In ads both quirky and earnest, he shows his U.S. pride

Hey girl (and America), John Cena has a message for you. Skyy
Headshot of Shannon Miller

Ask 30 different Americans how they choose to exercise their patriotism, and you will likely get 30 different responses. And you should. That array of perspectives is what makes this country, at its core, truly magnificent.

For some, that means proudly reciting a pledge. For others, perhaps it means performing peculiar spoken word while enacting a branded homage to the Backstreet Boys.

In the case of John Cena and Skyy Vodka, it means both. And that dichotomy is as odd as it is glorious-which is honestly a perfect summation of America, when you think about it.

Skyy has partnered with the WWE star for two very different ads that continue its Proudly American campaign, a celebration of the bold and inclusive aspects of the American spirit. The ads were created in partnership with creative agency VMLY&R, Paper Entertainment and communications agency BCW.

“The Pledge” takes a fairly traditional approach of expression with alternating scenes of Cena living his best life and glimpses of other Americans doing the same (including RuPaul’s Drag Race All-Star winner Trixie Mattel, who appeared in earlier outdoor and video iterations of the campaign). Throughout the montage, Cena can be heard reciting an amended version of the American pledge of allegiance, one that honors “all those who make America what it is, and what it will be.”

But it’s the second ad, “Skyy Blue,” that is the beautifully perplexing centerpiece of Cena’s “Proudly American” run. In just 22 seconds, we are gifted the sight of not one but three different John Cenas fashioned as some sort of clone-centric boy band circa 2000, complete with a gelled up, bandana-donning Cena for peak era authenticity.

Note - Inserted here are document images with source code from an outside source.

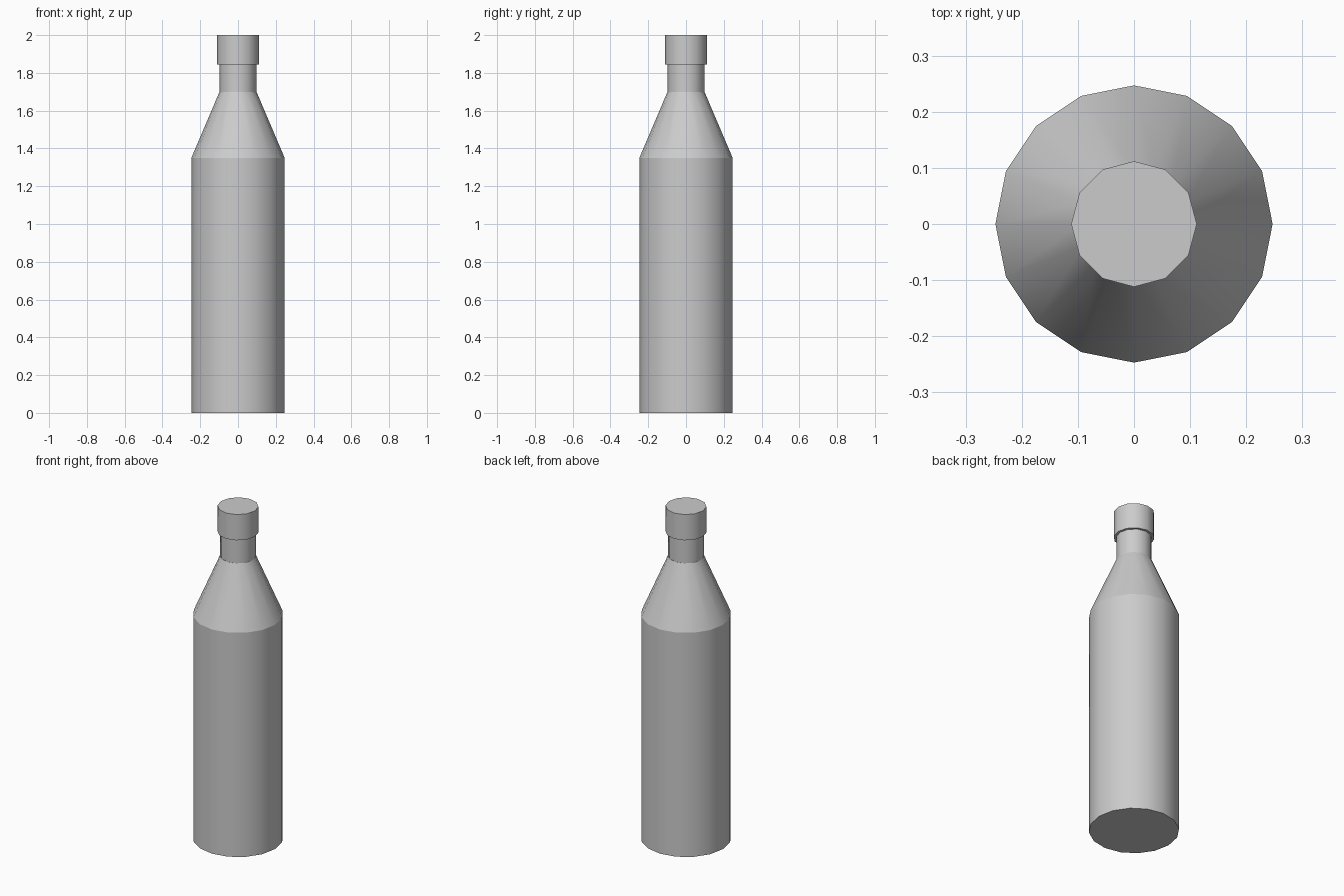
import bpy, math

default_cube = bpy.data.objects.get("Cube")
if default_cube:
    bpy.data.objects.remove(default_cube, do_unlink=True)

grey = bpy.data.materials.new("plain_grey")
grey.use_nodes = True
colour = (0.6, 0.6, 0.6, 1)
grey.diffuse_color = colour
grey.node_tree.nodes["Principled BSDF"].inputs["Base Color"].default_value = colour


def frustum(name, sides, bottom, top, r_bottom, r_top):
    """Upright capped cone section with smooth sides and sharp rims."""
    bpy.ops.mesh.primitive_cone_add(
        vertices=sides, radius1=r_bottom, radius2=r_top,
        depth=top - bottom, location=(0, 0, (bottom + top) / 2))
    part = bpy.context.object
    part.name = name
    part.data.materials.append(grey)
    bpy.ops.object.shade_smooth_by_angle(angle=math.radians(35))
    return part


# Bottle from the ground up
frustum("body", 16, 0, 1.35, 0.247, 0.247)
frustum("shoulder", 16, 1.35, 1.7, 0.247, 0.098)
frustum("neck", 12, 1.69, 1.85, 0.098, 0.098)
frustum("cap", 12, 1.845, 2, 0.112, 0.112)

The Cenas launch into a few verses of spoken word—with the help of some stellar choreography—that could oddly double as a love declaration to America or to some lucky lady (the intermittent “hey girl” ad-libbing in the back blurs that line even further).

It’s so damn strange, yet so fun. And the pair of ads work together to show the kind of range that characterizes the U.S.A.

The popular wrestler is no stranger to the value of inclusive expression. In 2016 Cena worked with the Ad Council on a passionate short film about the power of diversity, making him an easy fit for Skyy’s embracing message.

“He was really passionate about telling the story in a really positive and fun way,” explained Melanie Batchelor, vice president of marketing for Skyy parent company Campari America. “He really understood the message we were trying to tell.”

And that message is clear: what makes America special is just how different we are.

“We really wanted a campaign that would trigger our roots and [embrace] today’s young people that are exploring the values on which the country was founded. So it was really about celebrating today’s young Americans exploring the evolution of those values and what they mean to people today.”

Shannon Miller is a writer, podcast creator and contributor to Adweek.
Publish date: November 16, 2018 © 2020 Adweek, LLC. - All Rights Reserved and NOT FOR REPRINT